### THE TASK
Please give a word-for-word repeat of the line containing "# small plinth" and all lines that come after it in the entries below, ending at the last line.

***

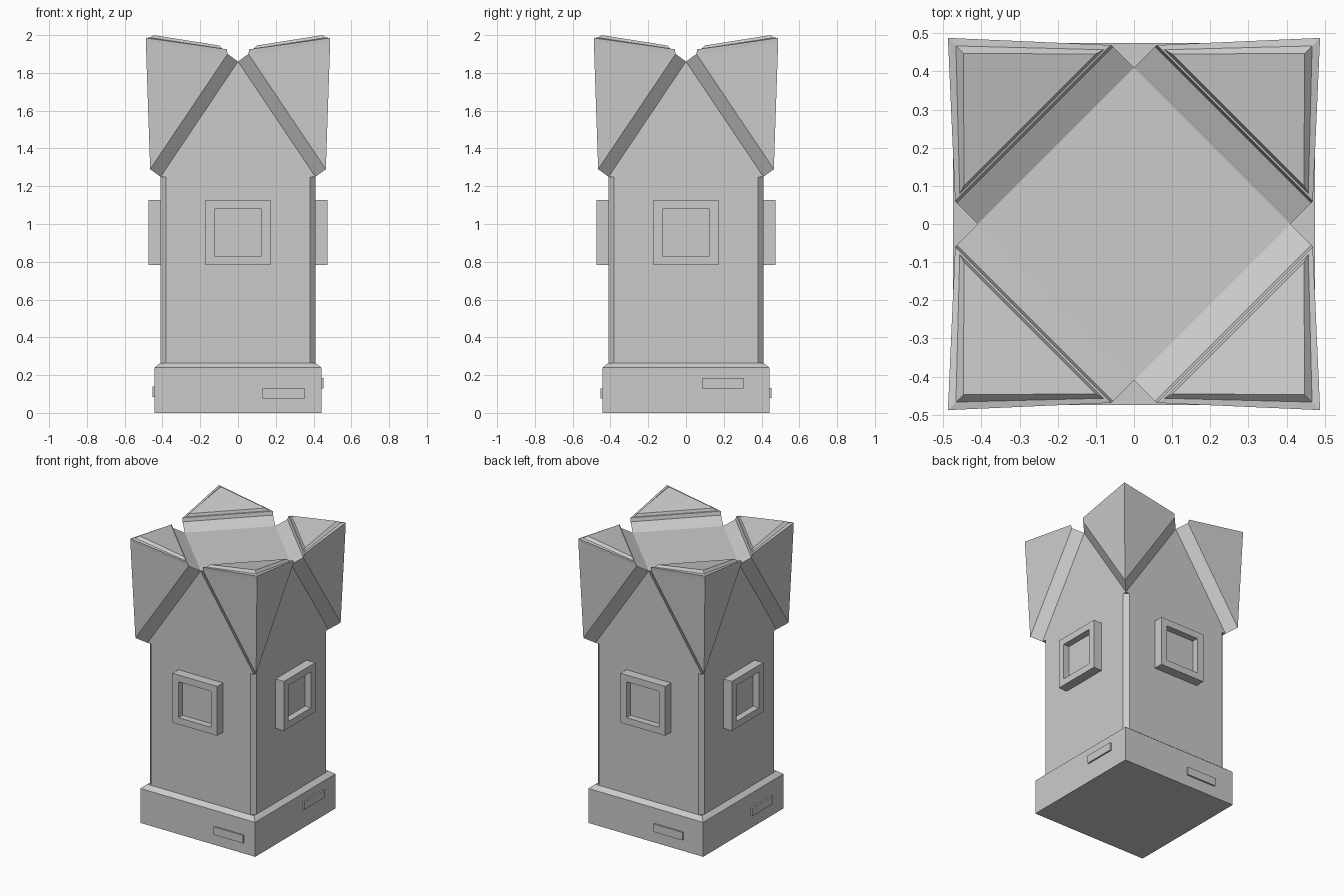
import bpy, bmesh
from math import pi
from mathutils import Matrix, Vector

if "Cube" in bpy.data.objects:
    bpy.data.objects.remove(bpy.data.objects["Cube"])


def make(name, verts, faces=None, turn=0.0):
    """Mesh object from points; with no faces given, use their convex hull."""
    bm = bmesh.new()
    rot = Matrix.Rotation(turn, 4, 'Z')
    vs = [bm.verts.new(rot @ Vector(v)) for v in verts]
    if faces is None:
        bmesh.ops.convex_hull(bm, input=vs)
        bmesh.ops.dissolve_limit(bm, angle_limit=0.01, verts=bm.verts[:], edges=bm.edges[:])
    else:
        for f in faces:
            bm.faces.new([vs[i] for i in f])
    bmesh.ops.recalc_face_normals(bm, faces=bm.faces[:])
    me = bpy.data.meshes.new(name)
    bm.to_mesh(me)
    bm.free()
    ob = bpy.data.objects.new(name, me)
    bpy.context.collection.objects.link(ob)
    return ob


def square(h, z):
    return [(-h, -h, z), (h, -h, z), (h, h, z), (-h, h, z)]


def box(name, x0, x1, y0, y1, z0, z1, turn=0.0):
    return make(name, [(x, y, z) for x in (x0, x1) for y in (y0, y1) for z in (z0, z1)], None, turn)


H = 0.41       # body half width
C = 0.382      # where the corner chamfer starts

# plinth with sloped top edge
make("plinth", square(0.442, 0) + square(0.442, 0.24) + square(H, 0.265))

# chamfered shaft
octagon = [(sx * a, sy * b) for a, b in ((H, C), (C, H)) for sx in (-1, 1) for sy in (-1, 1)]
make("shaft", [(x, y, z) for z in (0.26, 1.25) for x, y in octagon])

# upper body: square below, diamond floor on top
make("upper_body", square(H, 1.25) + [(0, -H, 1.86), (H, 0, 1.86), (0, H, 1.86), (-H, 0, 1.86)])


def tri(ax, ay, az, d, dz):
    """Triangle at the front right corner: two wings and the corner tip."""
    return [(ax, -ay, az), (ay, -ax, az), (d, -d, dz)]


# flared corner block: extruded corner triangle, then stepped cap rings
block = [(0, -H, 1.86), (H, 0, 1.86), (H, -H, 1.25),
         (0.055, -0.465, 1.90), (0.465, -0.055, 1.90), (0.465, -0.465, 1.29)]
rings = (tri(0.055, 0.465, 1.90, 0.488, 1.965)[2:] + tri(0.06, 0.469, 1.925, 0.488, 1.985)
         + tri(0.08, 0.457, 1.927, 0.467, 1.987) + tri(0.10, 0.446, 1.945, 0.447, 2.0))
block_faces = [(0, 1, 2), (0, 1, 4, 3), (1, 2, 5, 4), (2, 0, 3, 5), (3, 5, 6), (5, 4, 6)]
levels = [(3, 4, 6), (7, 8, 9), (10, 11, 12), (13, 14, 15)]
for lo, hi in zip(levels, levels[1:]):
    for i in range(3):
        j = (i + 1) % 3
        block_faces.append((lo[i], lo[j], hi[j], hi[i]))
block_faces.append(levels[-1])

# window frame with recessed pane, on the front face
WZ = 0.955


def frame(h, y):
    return [(x, y, WZ + z) for x, z in ((-h, -h), (h, -h), (h, h), (-h, h))]


window = frame(0.172, -0.40) + frame(0.172, -0.475) + frame(0.125, -0.475) + frame(0.125, -0.43)
window_faces = [(k + i, k + (i + 1) % 4, k + 4 + (i + 1) % 4, k + 4 + i)
                for k in (0, 4, 8) for i in range(4)] + [(12, 13, 14, 15)]

# small plinth bricks: start, end and bottom along each side
bricks = [(0.13, 0.355, 0.075), (0.085, 0.305, 0.13), (0.065, 0.29, 0.078), (0.083, 0.305, 0.085)]

# repeat around the four sides
for k, side in enumerate(("front", "right", "back", "left")):
    turn = k * pi / 2
    make("corner_block_" + side, block + rings, block_faces, turn)
    make("window_" + side, window, window_faces, turn)
    x0, x1, z0 = bricks[k]
    box("brick_" + side, x0, x1, -0.453, -0.43, z0, z0 + 0.055, turn)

***

### TASK OUTPUT
# small plinth bricks: start, end and bottom along each side
bricks = [(0.13, 0.355, 0.075), (0.085, 0.305, 0.13), (0.065, 0.29, 0.078), (0.083, 0.305, 0.085)]

# repeat around the four sides
for k, side in enumerate(("front", "right", "back", "left")):
    turn = k * pi / 2
    make("corner_block_" + side, block + rings, block_faces, turn)
    make("window_" + side, window, window_faces, turn)
    x0, x1, z0 = bricks[k]
    box("brick_" + side, x0, x1, -0.453, -0.43, z0, z0 + 0.055, turn)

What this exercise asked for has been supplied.